## [Exercise aim]
Give every line from the entries that contains "data".

################

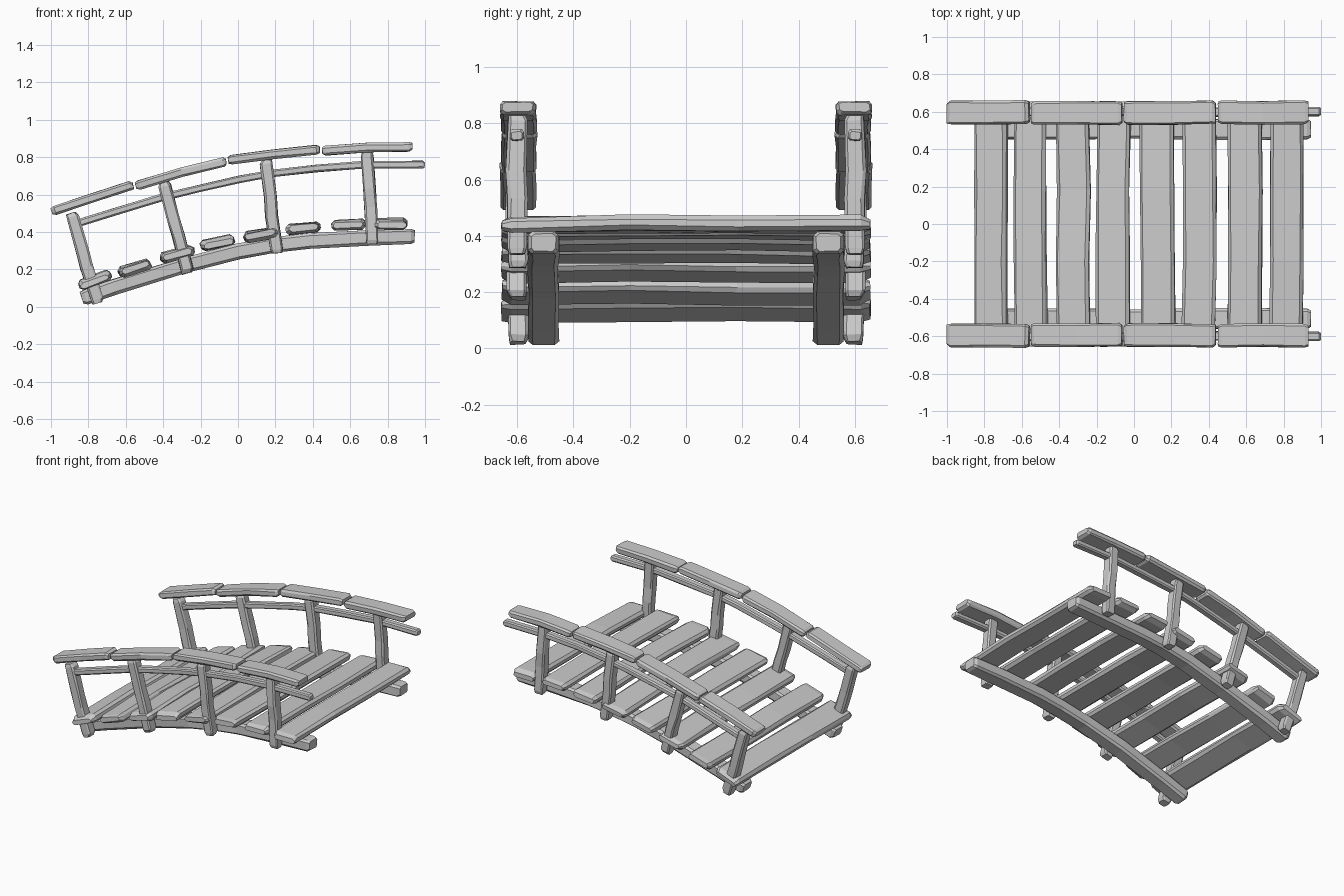
import bpy, bmesh, random
from math import radians, cos, sin
from mathutils import Vector

if "Cube" in bpy.data.objects:
    bpy.data.objects.remove(bpy.data.objects["Cube"])

random.seed(4)


def timber(name, path, side, w, h, cut=0.012, tip=0.02, rough=0.004, mirror=False):
    """Rough-hewn timber: chamfered rectangle swept along a path, with chipped ends."""
    pts = [Vector(p) for p in path]
    side = Vector(side).normalized()
    d0 = (pts[1] - pts[0]).normalized()
    d1 = (pts[-1] - pts[-2]).normalized()
    # extra rings just inside both ends give the end chamfers
    rings = [pts[0], pts[0] + d0 * tip] + pts[1:-1] + [pts[-1] - d1 * tip, pts[-1]]
    a, b = w / 2, h / 2
    section = [(a, -b + cut), (a, b - cut), (a - cut, b), (-a + cut, b),
               (-a, b - cut), (-a, -b + cut), (-a + cut, -b), (a - cut, -b)]
    bm = bmesh.new()
    loops = []
    for i, p in enumerate(rings):
        t = rings[min(i + 1, len(rings) - 1)] - rings[max(i - 1, 0)]
        up = side.cross(t).normalized()
        end = i in (0, len(rings) - 1)
        su, sv = ((w - cut * 1.5) / w, (h - cut * 1.5) / h) if end else (1, 1)
        ju, jv = random.uniform(-rough, rough), random.uniform(-rough, rough)
        loop = []
        for u, v in section:
            q = p + side * (u * su + ju) + up * (v * sv + jv)
            q += Vector([random.uniform(-rough, rough) * 0.5 for _ in range(3)])
            loop.append(bm.verts.new(q))
        loops.append(loop)
    n = len(section)
    for l0, l1 in zip(loops, loops[1:]):
        for k in range(n):
            bm.faces.new((l0[k], l0[(k + 1) % n], l1[(k + 1) % n], l1[k]))
    bm.faces.new(loops[0])
    bm.faces.new(loops[-1])
    bmesh.ops.recalc_face_normals(bm, faces=bm.faces)
    me = bpy.data.meshes.new(name)
    bm.to_mesh(me)
    bm.free()
    ob = bpy.data.objects.new(name, me)
    bpy.context.collection.objects.link(ob)
    if mirror:
        ob.modifiers.new("Mirror", "MIRROR").use_axis = (False, True, False)
    return ob


def in_plane(y, xz):
    return [(x, y, z) for x, z in xz]


Y = (0, 1, 0)

# arched bearers under the deck
timber("bearer", in_plane(-0.507, [(-0.835, 0.045), (-0.66, 0.105), (-0.3, 0.222), (0.0, 0.292),
       (0.2, 0.328), (0.38, 0.352), (0.7, 0.372), (0.945, 0.375)]),
       Y, 0.108, 0.083, cut=0.014, mirror=True)

# deck planks: centre x, centre z, tilt, width
planks = [(-0.767, 0.135, 20, 0.18), (-0.552, 0.206, 17, 0.175), (-0.325, 0.281, 15, 0.18),
          (-0.108, 0.341, 12, 0.18), (0.123, 0.383, 10, 0.185), (0.348, 0.417, 5, 0.178),
          (0.59, 0.436, 3, 0.182), (0.817, 0.440, 0, 0.176)]
for i, (x, z, ang, w) in enumerate(planks):
    a = radians(ang)
    bow = random.uniform(0.0, 0.006)
    timber(f"plank_{i + 1}", [(x, -0.655, z), (x, -0.2, z + bow), (x, 0.18, z + bow), (x, 0.655, z)],
           (cos(a), 0, sin(a)), w, 0.055, cut=0.016, tip=0.035, rough=0.006)

# railing posts leaning with the arch
posts = [((-0.75, 0.02), (-0.892, 0.50)), ((-0.27, 0.18), (-0.395, 0.665)),
         ((0.205, 0.287), (0.152, 0.785)), ((0.718, 0.335), (0.692, 0.83))]
for i, (b, t) in enumerate(posts):
    B, T = Vector((b[0], -0.598, b[1])), Vector((t[0], -0.602, t[1]))
    timber(f"post_{i + 1}", [B, B.lerp(T, 0.4), B.lerp(T, 0.6), T],
           Y, 0.07, 0.068, cut=0.01, rough=0.005, mirror=True)

# thin lower rail
timber("lower_rail", in_plane(-0.602, [(-0.895, 0.435), (-0.66, 0.505), (-0.41, 0.583), (-0.2, 0.632),
       (0.01, 0.68), (0.17, 0.713), (0.42, 0.742), (0.66, 0.758), (0.998, 0.758)]),
       Y, 0.05, 0.04, cut=0.008, tip=0.01, rough=0.003, mirror=True)

# handrail boards, one per bay
rails = [[(-0.995, 0.507), (-0.77, 0.588), (-0.56, 0.648)],
         [(-0.547, 0.648), (-0.30, 0.722), (-0.064, 0.778)],
         [(-0.052, 0.784), (0.19, 0.820), (0.437, 0.842)],
         [(0.45, 0.834), (0.69, 0.853), (0.932, 0.858)]]
for i, xz in enumerate(rails):
    timber(f"handrail_{i + 1}", in_plane(-0.595, xz), Y, 0.125, 0.05,
           cut=0.011, tip=0.018, mirror=True)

################

## [Reply]
if "Cube" in bpy.data.objects:
    bpy.data.objects.remove(bpy.data.objects["Cube"])
    me = bpy.data.meshes.new(name)
    ob = bpy.data.objects.new(name, me)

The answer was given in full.